LACKING in the follower department? A quick Google search could solve that problem for you, all for as little as £13.
Far from slowing, the market for buying followers and friends on social media is booming. One of marketing’s dirty little secrets, don’t be fooled into thinking it’s the underground players hoping to make a quick score by buying followers, it’s a game that large brands and celebrities are also playing.
According to a report in The New York Times famous brands like Pepsi, Mercedes-Benz, Louis Vuitton and artists such as 50 cent and Diddy are all guilty of adding and losing large numbers of followers at a time, sparking the fake follower debate. However, these brands and celebrities are just minor offenders compared to the top ten list social network tracker ‘SocialBakers’ have compiled. Earlier this year, pop teen sensation Justin Bieber overtook Lady Gaga to become the Twitter user with the most fake followers.
Usually an account that has purchased fake followers will see a spike in user numbers literally overnight, with an equivalent drop in followers about a month or so later. Of course, these ‘followers’ aren’t really people; they are simply ‘bots’. A quick look at these so-called followers reveals a bunch of mute, solitary eggs (twitter profiles with no profile picture, never tweet and have no followers). These fake accounts aren’t just limited to Twitter either, with marketers able to buy ready-made batches of fake Facebook ‘likes’ as well as YouTube ‘views’.

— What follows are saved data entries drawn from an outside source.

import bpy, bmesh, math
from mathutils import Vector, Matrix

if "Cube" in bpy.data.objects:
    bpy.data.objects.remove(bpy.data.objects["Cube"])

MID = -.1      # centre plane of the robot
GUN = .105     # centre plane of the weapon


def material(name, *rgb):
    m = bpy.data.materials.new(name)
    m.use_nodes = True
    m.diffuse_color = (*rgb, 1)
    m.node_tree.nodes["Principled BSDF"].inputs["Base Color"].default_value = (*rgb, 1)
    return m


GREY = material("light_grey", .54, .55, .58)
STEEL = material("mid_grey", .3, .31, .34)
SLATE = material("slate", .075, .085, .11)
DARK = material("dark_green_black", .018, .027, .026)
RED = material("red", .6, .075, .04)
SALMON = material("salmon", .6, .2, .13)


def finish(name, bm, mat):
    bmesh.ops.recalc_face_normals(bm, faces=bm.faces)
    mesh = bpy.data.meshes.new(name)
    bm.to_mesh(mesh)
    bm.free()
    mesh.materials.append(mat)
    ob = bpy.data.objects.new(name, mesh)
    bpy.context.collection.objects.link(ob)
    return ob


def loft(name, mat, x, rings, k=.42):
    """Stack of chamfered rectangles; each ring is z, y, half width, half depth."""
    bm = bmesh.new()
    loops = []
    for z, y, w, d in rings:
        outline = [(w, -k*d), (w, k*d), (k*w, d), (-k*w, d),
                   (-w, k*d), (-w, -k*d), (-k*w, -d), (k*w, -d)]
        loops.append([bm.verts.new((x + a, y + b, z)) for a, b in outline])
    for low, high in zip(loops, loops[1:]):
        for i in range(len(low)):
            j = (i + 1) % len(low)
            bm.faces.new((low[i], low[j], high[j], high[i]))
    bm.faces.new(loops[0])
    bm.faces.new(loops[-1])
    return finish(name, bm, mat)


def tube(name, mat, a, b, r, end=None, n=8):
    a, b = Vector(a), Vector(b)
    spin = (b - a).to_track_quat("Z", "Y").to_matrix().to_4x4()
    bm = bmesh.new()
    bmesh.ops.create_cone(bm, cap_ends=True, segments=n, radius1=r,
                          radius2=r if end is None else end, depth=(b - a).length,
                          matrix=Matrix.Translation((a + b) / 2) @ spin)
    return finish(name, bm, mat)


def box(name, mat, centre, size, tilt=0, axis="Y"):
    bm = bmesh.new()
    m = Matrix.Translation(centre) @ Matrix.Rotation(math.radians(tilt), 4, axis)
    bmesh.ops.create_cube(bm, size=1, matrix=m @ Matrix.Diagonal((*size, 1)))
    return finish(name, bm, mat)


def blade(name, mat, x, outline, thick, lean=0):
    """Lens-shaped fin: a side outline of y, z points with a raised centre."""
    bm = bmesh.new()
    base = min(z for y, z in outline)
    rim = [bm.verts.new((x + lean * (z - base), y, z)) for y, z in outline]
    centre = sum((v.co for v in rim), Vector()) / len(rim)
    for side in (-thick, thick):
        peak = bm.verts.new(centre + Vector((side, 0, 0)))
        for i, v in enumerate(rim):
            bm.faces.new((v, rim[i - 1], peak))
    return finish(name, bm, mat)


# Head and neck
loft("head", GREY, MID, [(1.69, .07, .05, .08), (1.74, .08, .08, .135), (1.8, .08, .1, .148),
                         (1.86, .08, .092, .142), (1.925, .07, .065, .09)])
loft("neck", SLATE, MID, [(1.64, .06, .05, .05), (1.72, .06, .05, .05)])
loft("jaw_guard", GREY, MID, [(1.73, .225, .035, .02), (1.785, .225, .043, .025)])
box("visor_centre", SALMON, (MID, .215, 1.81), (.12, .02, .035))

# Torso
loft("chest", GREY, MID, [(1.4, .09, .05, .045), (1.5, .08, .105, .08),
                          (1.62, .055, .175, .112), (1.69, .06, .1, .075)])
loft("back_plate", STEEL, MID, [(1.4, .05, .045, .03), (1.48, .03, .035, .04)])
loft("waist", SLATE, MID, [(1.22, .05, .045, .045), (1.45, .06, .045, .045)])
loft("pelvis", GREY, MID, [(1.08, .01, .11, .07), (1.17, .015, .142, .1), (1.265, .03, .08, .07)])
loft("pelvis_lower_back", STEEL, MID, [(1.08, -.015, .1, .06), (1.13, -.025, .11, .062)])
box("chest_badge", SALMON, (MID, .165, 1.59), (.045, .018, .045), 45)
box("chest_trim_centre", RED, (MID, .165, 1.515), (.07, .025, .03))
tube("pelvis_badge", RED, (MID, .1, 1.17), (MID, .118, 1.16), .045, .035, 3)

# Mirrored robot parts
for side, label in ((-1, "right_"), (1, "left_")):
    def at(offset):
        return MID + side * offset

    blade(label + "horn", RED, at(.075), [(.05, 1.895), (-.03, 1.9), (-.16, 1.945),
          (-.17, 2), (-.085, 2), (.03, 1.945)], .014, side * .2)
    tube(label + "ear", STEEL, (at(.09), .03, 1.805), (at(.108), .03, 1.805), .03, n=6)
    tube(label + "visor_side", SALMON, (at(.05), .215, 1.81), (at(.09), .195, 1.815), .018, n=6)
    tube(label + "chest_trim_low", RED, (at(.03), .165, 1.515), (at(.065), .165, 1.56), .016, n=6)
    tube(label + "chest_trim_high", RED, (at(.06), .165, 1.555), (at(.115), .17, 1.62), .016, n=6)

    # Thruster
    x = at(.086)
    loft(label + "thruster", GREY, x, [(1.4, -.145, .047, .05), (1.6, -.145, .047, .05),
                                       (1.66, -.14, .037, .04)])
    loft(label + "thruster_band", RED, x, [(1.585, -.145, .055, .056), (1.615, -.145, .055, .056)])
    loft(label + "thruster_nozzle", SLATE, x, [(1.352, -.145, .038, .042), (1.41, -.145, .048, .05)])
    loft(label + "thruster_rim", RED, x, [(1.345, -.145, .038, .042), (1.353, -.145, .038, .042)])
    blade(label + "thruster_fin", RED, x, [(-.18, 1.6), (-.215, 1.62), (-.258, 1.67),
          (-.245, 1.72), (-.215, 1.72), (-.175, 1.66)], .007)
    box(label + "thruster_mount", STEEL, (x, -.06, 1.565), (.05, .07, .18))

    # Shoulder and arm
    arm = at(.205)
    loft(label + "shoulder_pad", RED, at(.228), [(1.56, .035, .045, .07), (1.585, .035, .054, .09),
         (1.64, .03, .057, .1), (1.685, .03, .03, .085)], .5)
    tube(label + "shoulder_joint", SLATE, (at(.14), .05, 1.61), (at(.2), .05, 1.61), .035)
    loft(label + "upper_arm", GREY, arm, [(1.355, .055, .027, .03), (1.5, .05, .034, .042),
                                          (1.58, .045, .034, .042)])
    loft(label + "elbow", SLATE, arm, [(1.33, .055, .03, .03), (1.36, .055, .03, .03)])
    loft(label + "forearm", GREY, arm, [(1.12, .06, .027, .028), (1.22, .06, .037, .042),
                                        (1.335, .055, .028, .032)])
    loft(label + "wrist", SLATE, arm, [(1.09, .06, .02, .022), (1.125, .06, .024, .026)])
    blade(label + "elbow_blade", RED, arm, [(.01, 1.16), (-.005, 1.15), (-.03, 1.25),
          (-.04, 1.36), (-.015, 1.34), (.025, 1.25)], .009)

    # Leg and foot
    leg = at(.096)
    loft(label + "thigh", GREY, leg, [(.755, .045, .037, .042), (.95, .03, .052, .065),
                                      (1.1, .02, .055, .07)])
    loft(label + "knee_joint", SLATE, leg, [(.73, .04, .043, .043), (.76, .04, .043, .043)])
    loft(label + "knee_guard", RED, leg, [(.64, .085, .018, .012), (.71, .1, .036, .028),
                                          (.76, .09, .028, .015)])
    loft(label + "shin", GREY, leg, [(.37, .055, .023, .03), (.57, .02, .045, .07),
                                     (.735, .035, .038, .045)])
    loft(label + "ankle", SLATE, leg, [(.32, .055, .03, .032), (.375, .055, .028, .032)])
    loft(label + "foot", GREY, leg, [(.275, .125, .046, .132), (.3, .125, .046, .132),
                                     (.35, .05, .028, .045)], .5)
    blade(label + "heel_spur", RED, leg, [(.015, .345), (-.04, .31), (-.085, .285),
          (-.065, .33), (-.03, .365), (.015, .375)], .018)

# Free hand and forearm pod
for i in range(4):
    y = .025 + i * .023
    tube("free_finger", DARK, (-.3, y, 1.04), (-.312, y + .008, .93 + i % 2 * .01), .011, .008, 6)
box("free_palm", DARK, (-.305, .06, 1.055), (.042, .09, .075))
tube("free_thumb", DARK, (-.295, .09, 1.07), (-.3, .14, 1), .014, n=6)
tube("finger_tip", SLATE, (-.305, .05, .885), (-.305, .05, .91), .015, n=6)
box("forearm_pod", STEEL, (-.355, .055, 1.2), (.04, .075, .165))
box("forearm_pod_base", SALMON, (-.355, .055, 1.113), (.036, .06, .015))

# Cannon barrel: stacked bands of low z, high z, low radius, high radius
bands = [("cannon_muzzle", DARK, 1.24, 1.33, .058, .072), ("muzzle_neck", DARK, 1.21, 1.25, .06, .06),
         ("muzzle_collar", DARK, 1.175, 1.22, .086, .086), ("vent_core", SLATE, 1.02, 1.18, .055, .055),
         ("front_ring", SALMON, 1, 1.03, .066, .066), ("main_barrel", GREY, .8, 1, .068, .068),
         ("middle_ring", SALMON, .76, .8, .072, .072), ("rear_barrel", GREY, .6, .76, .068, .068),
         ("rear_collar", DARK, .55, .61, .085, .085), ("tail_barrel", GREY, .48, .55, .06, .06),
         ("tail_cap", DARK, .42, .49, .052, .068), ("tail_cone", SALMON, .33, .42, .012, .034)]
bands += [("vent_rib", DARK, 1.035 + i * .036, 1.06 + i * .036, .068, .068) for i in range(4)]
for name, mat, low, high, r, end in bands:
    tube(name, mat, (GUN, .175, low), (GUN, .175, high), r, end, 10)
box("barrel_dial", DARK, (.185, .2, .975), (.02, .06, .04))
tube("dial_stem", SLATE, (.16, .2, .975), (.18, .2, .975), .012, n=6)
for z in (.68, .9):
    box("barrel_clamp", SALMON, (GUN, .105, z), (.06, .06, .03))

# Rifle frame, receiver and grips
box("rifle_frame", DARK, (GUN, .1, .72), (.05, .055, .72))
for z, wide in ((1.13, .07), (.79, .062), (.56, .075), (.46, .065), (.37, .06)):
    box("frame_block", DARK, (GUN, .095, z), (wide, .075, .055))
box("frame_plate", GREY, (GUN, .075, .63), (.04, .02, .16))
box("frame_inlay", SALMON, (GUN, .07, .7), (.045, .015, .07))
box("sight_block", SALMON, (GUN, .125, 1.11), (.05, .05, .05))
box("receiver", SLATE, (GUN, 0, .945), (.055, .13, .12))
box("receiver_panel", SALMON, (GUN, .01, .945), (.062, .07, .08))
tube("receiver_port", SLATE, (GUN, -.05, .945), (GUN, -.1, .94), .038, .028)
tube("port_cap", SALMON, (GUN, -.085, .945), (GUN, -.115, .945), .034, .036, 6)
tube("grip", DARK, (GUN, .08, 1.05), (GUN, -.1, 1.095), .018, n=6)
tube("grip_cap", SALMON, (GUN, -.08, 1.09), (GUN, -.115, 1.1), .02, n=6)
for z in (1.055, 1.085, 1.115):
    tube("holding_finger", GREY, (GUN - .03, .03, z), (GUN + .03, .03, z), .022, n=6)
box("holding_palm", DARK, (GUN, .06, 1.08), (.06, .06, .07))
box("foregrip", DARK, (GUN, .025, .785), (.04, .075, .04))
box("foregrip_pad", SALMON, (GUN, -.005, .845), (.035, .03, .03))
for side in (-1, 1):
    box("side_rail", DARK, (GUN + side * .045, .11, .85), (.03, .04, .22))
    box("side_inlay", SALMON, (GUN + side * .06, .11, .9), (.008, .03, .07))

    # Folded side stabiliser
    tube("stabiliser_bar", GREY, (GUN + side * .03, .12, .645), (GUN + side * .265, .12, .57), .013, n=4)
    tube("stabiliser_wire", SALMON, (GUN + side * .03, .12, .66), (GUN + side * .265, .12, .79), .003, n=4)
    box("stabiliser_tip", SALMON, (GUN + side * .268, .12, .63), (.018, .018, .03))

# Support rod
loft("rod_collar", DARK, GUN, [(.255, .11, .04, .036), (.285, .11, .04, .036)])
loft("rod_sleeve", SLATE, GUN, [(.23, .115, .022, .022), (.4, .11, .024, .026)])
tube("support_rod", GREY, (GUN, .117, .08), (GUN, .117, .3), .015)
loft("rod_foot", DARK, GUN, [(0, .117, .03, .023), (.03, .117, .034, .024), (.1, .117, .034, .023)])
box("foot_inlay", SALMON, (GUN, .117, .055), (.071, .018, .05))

I can only assume that people buy twitter followers to appeal more influential than they actually are. After all, popularity is currency in social media. Companies, celebrities, bloggers, and media outlets all benefit when they rack up followers. It’s even better when those followers retweet your content, such as links to products, fundraising pages, or articles, which in turn can all have a knock on effect on revenue and exposure.
Since the early days of social media, the numbers of twitter followers have been a key metric of value to a company or brand’s appeal and a measure of their popularity. In a world where 1000 followers can reportedly be purchased for as little as £20 or $30, increasing the amount of followers on an account can be a relatively inexpensive way to increase one’s perceived visibility. So what’s the problem?
Legally it’s not a crime, morally it’s wrong (and violates most social networks Terms of Service). It’s a virtual two fingers up at companies and brands that have worked hard to achieve a good reputation, status and credibility within their industry and through social networking. They are being cheated by lazy marketers who can’t be bothered to grow their following organically. Worse than that, when someone artificially inflates their follower count, it’s fraud – you’re tricking people into thinking you’re more influential than you are. Luckily, it’s not so easy to get away with anymore..
Fakes.statuspeople.com is an online tool that connects to your twitter account and assesses how healthy your following is.
As you can see from my search on our @GWCM_ account, it tells you how many fake followers we have as well as a percentage score on how good your general following is (as a general rule, anything under 10% of fake followers is normal due to the spam filled world we live in)
The handy search engine also lets you check the authenticity of other people’s twitter accounts. Are you suspicious of anyone who has gained a significant amount of followers overnight? Why not check!
So, what do you think to the faux follower trend? Does it bother you?
Tweet us your thoughts @GWCM_ ! (We’re 90% good, promise)
EDIT: Keep an eye out for “Celebs, Brands and Fake Fans”, airing Monday 5th August on Channel 4. The Dispatches team are going undercover to expose celebrity social endorsement, fake followers & unlawful marketing promotion.